Work required:
Work out how many lines in the data below include "grey", then reply with that number only.

Rendered images with source text
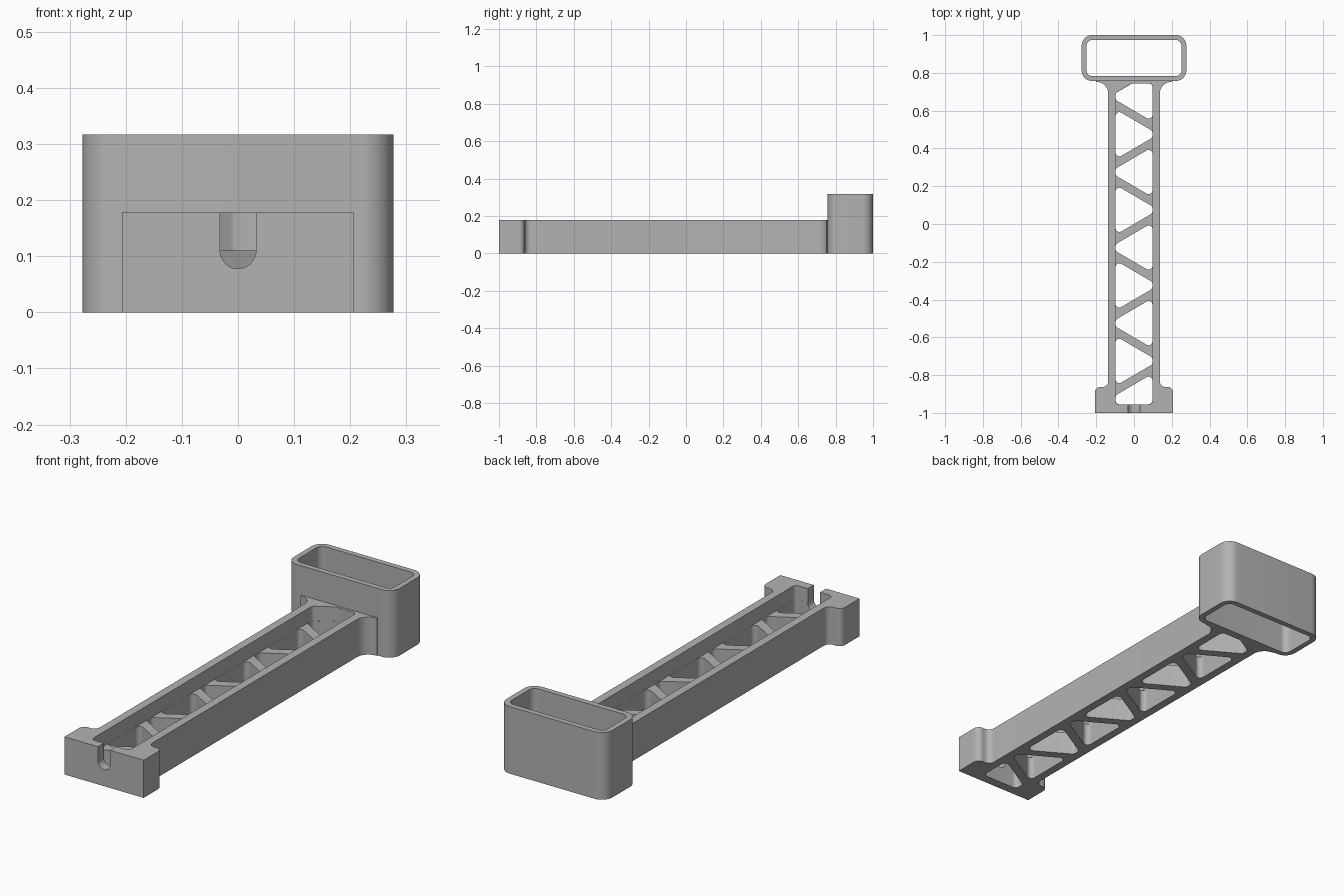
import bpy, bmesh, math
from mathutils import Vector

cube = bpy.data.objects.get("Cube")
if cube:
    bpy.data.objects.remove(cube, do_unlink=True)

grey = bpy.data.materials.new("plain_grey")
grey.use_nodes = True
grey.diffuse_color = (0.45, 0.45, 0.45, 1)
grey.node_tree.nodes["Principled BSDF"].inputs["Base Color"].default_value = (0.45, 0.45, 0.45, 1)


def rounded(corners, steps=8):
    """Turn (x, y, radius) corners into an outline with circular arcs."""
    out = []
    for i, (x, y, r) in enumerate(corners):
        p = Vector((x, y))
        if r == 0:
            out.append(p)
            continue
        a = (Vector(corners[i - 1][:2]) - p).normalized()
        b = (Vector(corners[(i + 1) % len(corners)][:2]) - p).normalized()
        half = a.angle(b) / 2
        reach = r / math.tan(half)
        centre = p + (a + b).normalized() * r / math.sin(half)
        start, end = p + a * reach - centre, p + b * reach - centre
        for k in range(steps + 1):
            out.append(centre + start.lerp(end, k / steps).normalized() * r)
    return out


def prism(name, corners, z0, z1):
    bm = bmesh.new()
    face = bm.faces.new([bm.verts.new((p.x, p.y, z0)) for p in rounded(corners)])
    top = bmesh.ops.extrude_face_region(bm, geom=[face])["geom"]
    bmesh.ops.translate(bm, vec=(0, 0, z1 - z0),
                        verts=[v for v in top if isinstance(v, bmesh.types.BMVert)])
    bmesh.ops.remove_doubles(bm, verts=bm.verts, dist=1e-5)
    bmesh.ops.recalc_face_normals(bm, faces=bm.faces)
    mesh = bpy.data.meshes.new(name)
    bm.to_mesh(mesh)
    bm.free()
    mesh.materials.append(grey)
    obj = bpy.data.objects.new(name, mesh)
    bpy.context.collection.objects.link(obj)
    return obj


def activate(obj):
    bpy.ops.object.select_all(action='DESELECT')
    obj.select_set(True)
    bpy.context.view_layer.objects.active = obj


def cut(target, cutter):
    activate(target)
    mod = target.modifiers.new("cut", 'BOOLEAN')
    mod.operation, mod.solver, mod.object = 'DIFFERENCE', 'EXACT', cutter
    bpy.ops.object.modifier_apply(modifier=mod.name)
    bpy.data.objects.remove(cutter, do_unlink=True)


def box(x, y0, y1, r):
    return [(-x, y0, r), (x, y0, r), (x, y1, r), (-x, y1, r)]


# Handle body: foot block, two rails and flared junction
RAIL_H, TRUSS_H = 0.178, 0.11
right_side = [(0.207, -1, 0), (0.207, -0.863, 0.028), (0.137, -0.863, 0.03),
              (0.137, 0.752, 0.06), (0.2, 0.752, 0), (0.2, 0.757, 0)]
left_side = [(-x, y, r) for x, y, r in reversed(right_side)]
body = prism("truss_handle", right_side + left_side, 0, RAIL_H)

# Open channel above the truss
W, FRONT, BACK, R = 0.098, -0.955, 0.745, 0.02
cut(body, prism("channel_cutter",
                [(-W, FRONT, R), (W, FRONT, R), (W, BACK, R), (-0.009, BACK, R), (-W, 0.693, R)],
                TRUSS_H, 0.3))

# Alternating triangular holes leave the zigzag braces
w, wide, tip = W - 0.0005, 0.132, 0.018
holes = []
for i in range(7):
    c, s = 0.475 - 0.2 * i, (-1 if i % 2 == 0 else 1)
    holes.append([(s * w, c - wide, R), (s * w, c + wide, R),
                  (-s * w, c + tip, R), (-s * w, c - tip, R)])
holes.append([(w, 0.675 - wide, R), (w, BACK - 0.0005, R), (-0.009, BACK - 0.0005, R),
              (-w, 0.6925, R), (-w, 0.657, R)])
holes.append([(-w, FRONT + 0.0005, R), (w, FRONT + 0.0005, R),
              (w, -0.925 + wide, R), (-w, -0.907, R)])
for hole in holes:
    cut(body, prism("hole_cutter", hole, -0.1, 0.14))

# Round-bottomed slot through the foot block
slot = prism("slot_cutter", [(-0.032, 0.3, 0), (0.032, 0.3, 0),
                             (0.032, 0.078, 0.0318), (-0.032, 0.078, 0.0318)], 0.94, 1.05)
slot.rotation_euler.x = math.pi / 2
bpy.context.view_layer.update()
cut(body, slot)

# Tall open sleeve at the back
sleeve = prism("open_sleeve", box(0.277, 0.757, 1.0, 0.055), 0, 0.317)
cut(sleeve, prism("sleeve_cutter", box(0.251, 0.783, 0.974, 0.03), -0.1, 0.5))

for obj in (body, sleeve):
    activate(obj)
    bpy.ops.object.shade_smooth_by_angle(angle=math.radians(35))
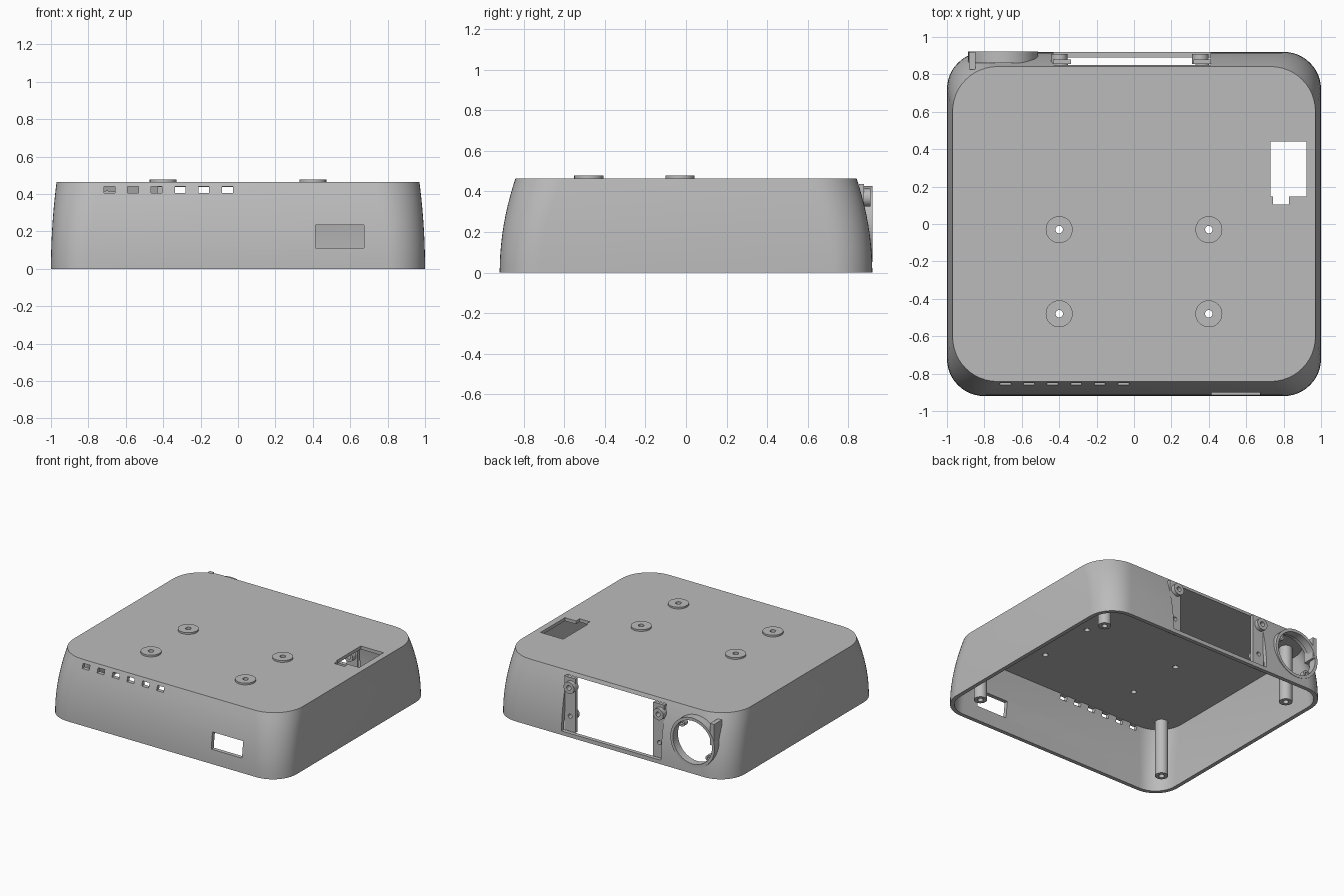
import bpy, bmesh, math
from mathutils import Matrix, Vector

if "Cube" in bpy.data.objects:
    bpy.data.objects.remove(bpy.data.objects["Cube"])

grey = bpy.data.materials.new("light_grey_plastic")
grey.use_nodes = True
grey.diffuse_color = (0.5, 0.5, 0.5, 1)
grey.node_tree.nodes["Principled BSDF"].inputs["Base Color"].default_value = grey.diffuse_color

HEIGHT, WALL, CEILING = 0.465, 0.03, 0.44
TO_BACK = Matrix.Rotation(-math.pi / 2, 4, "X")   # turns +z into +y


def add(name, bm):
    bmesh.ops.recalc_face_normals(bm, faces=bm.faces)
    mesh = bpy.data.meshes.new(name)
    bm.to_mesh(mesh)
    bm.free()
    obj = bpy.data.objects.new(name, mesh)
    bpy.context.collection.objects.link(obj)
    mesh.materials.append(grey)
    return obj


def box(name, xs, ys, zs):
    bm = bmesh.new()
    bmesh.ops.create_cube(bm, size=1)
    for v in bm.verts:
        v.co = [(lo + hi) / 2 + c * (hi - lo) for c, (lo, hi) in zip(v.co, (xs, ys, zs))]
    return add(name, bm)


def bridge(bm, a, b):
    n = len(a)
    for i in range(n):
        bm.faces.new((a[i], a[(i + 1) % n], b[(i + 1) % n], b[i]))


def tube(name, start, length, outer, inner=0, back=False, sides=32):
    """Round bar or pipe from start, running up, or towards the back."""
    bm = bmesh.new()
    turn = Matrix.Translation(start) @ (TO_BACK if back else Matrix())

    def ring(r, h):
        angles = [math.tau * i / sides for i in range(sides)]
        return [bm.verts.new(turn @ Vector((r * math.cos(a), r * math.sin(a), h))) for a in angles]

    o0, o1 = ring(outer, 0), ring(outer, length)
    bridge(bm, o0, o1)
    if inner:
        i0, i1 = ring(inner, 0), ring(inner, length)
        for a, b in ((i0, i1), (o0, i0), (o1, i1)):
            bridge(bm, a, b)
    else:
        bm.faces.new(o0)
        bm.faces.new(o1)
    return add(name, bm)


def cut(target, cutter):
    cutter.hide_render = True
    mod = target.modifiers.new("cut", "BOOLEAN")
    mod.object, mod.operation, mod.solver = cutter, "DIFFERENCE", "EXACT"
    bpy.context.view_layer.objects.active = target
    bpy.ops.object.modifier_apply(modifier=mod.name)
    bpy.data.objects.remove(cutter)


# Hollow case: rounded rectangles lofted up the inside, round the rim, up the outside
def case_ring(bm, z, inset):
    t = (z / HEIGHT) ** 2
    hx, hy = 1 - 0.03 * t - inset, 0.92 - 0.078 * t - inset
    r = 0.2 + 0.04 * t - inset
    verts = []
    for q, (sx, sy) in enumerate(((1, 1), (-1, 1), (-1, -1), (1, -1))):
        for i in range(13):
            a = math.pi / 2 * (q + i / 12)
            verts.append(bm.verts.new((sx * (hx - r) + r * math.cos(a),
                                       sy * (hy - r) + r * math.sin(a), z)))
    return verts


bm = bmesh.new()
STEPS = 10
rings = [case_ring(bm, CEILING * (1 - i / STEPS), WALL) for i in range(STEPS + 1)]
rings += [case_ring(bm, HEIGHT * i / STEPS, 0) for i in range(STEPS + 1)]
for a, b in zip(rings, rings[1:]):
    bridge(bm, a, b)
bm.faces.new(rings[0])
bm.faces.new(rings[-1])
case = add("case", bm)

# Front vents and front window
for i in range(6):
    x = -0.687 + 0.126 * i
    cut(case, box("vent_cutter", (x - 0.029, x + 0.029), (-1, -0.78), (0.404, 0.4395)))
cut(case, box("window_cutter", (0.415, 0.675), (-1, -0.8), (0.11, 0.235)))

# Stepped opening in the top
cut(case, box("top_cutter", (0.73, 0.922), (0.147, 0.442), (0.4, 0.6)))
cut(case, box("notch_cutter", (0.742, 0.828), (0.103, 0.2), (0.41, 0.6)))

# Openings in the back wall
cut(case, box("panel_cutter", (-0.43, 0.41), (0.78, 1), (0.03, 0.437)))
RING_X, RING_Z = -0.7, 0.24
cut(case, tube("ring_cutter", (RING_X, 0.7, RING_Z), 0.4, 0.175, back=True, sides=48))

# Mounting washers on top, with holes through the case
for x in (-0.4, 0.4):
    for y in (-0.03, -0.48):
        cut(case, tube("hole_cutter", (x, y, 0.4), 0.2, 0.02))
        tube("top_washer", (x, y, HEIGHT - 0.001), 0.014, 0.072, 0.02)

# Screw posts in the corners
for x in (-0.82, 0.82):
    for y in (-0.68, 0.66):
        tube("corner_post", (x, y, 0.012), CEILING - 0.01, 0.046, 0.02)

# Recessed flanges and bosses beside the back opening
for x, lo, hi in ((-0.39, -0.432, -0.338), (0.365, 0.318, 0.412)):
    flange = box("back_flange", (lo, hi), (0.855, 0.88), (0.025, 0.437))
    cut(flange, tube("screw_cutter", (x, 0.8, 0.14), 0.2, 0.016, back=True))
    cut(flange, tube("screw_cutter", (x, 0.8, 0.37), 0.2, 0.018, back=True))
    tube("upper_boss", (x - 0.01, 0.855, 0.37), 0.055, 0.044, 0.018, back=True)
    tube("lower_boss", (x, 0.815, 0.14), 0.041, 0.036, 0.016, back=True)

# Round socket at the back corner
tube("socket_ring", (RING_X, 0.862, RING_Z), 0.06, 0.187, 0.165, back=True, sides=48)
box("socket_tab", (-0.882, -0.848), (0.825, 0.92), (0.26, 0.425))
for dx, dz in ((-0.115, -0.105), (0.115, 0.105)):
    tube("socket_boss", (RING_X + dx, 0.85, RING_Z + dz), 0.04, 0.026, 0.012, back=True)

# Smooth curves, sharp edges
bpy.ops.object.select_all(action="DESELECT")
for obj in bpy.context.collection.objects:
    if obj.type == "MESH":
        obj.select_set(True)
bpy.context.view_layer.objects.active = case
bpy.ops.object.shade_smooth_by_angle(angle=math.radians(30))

Exercise response:
10